*** Supplied data ***

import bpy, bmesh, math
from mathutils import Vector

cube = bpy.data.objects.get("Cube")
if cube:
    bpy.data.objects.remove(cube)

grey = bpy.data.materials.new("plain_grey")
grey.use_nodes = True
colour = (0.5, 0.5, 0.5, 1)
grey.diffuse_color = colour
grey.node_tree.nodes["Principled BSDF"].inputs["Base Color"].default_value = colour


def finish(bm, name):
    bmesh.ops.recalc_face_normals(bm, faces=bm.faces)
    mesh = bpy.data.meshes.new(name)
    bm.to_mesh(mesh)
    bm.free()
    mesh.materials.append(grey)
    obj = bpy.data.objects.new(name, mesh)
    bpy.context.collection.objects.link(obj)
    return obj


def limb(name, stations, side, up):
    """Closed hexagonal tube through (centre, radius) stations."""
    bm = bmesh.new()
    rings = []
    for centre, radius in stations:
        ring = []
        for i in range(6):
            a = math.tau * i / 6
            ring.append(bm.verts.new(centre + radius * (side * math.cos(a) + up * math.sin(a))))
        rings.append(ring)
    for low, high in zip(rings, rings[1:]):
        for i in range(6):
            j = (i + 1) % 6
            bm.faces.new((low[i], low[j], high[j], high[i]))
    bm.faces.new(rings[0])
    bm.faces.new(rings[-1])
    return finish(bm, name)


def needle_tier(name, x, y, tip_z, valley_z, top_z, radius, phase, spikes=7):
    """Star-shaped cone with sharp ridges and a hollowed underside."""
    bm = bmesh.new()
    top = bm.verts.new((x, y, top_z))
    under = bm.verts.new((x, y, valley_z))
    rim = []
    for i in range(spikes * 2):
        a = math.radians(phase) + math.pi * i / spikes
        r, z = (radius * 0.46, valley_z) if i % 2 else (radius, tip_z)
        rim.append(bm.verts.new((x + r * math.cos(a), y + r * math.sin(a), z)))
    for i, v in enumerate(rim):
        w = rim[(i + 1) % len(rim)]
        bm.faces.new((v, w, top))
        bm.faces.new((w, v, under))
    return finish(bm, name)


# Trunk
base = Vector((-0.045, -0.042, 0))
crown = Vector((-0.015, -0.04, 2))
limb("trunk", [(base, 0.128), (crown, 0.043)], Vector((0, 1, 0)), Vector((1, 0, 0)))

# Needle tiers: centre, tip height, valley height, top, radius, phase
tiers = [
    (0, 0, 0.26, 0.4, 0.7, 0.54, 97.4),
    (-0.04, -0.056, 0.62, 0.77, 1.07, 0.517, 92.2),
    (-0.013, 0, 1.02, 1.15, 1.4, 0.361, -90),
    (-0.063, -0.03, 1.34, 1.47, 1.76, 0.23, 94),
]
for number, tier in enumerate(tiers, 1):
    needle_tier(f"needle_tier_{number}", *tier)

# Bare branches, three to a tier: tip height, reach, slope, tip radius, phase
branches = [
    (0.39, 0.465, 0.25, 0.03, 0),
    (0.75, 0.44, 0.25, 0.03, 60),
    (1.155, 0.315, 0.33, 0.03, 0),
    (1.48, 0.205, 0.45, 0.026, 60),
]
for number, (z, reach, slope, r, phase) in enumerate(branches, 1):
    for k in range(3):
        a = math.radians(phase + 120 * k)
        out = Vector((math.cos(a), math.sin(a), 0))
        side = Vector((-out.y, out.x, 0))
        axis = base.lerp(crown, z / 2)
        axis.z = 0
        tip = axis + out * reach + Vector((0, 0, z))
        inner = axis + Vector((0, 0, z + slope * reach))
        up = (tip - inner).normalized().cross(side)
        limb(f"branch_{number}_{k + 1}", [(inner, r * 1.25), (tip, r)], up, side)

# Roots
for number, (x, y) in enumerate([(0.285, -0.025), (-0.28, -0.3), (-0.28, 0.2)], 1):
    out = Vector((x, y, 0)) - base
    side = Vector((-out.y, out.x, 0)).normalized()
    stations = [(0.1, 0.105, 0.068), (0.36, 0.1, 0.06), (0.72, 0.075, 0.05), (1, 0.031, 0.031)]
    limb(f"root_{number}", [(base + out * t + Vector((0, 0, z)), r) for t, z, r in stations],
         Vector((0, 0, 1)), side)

*** End of Supplied data ***

• [What you have to do] Go through the data above and copy all of it exactly.

• [Solution to the problem]
import bpy, bmesh, math
from mathutils import Vector

cube = bpy.data.objects.get("Cube")
if cube:
    bpy.data.objects.remove(cube)

grey = bpy.data.materials.new("plain_grey")
grey.use_nodes = True
colour = (0.5, 0.5, 0.5, 1)
grey.diffuse_color = colour
grey.node_tree.nodes["Principled BSDF"].inputs["Base Color"].default_value = colour


def finish(bm, name):
    bmesh.ops.recalc_face_normals(bm, faces=bm.faces)
    mesh = bpy.data.meshes.new(name)
    bm.to_mesh(mesh)
    bm.free()
    mesh.materials.append(grey)
    obj = bpy.data.objects.new(name, mesh)
    bpy.context.collection.objects.link(obj)
    return obj


def limb(name, stations, side, up):
    """Closed hexagonal tube through (centre, radius) stations."""
    bm = bmesh.new()
    rings = []
    for centre, radius in stations:
        ring = []
        for i in range(6):
            a = math.tau * i / 6
            ring.append(bm.verts.new(centre + radius * (side * math.cos(a) + up * math.sin(a))))
        rings.append(ring)
    for low, high in zip(rings, rings[1:]):
        for i in range(6):
            j = (i + 1) % 6
            bm.faces.new((low[i], low[j], high[j], high[i]))
    bm.faces.new(rings[0])
    bm.faces.new(rings[-1])
    return finish(bm, name)


def needle_tier(name, x, y, tip_z, valley_z, top_z, radius, phase, spikes=7):
    """Star-shaped cone with sharp ridges and a hollowed underside."""
    bm = bmesh.new()
    top = bm.verts.new((x, y, top_z))
    under = bm.verts.new((x, y, valley_z))
    rim = []
    for i in range(spikes * 2):
        a = math.radians(phase) + math.pi * i / spikes
        r, z = (radius * 0.46, valley_z) if i % 2 else (radius, tip_z)
        rim.append(bm.verts.new((x + r * math.cos(a), y + r * math.sin(a), z)))
    for i, v in enumerate(rim):
        w = rim[(i + 1) % len(rim)]
        bm.faces.new((v, w, top))
        bm.faces.new((w, v, under))
    return finish(bm, name)


# Trunk
base = Vector((-0.045, -0.042, 0))
crown = Vector((-0.015, -0.04, 2))
limb("trunk", [(base, 0.128), (crown, 0.043)], Vector((0, 1, 0)), Vector((1, 0, 0)))

# Needle tiers: centre, tip height, valley height, top, radius, phase
tiers = [
    (0, 0, 0.26, 0.4, 0.7, 0.54, 97.4),
    (-0.04, -0.056, 0.62, 0.77, 1.07, 0.517, 92.2),
    (-0.013, 0, 1.02, 1.15, 1.4, 0.361, -90),
    (-0.063, -0.03, 1.34, 1.47, 1.76, 0.23, 94),
]
for number, tier in enumerate(tiers, 1):
    needle_tier(f"needle_tier_{number}", *tier)

# Bare branches, three to a tier: tip height, reach, slope, tip radius, phase
branches = [
    (0.39, 0.465, 0.25, 0.03, 0),
    (0.75, 0.44, 0.25, 0.03, 60),
    (1.155, 0.315, 0.33, 0.03, 0),
    (1.48, 0.205, 0.45, 0.026, 60),
]
for number, (z, reach, slope, r, phase) in enumerate(branches, 1):
    for k in range(3):
        a = math.radians(phase + 120 * k)
        out = Vector((math.cos(a), math.sin(a), 0))
        side = Vector((-out.y, out.x, 0))
        axis = base.lerp(crown, z / 2)
        axis.z = 0
        tip = axis + out * reach + Vector((0, 0, z))
        inner = axis + Vector((0, 0, z + slope * reach))
        up = (tip - inner).normalized().cross(side)
        limb(f"branch_{number}_{k + 1}", [(inner, r * 1.25), (tip, r)], up, side)

# Roots
for number, (x, y) in enumerate([(0.285, -0.025), (-0.28, -0.3), (-0.28, 0.2)], 1):
    out = Vector((x, y, 0)) - base
    side = Vector((-out.y, out.x, 0)).normalized()
    stations = [(0.1, 0.105, 0.068), (0.36, 0.1, 0.06), (0.72, 0.075, 0.05), (1, 0.031, 0.031)]
    limb(f"root_{number}", [(base + out * t + Vector((0, 0, z)), r) for t, z, r in stations],
         Vector((0, 0, 1)), side)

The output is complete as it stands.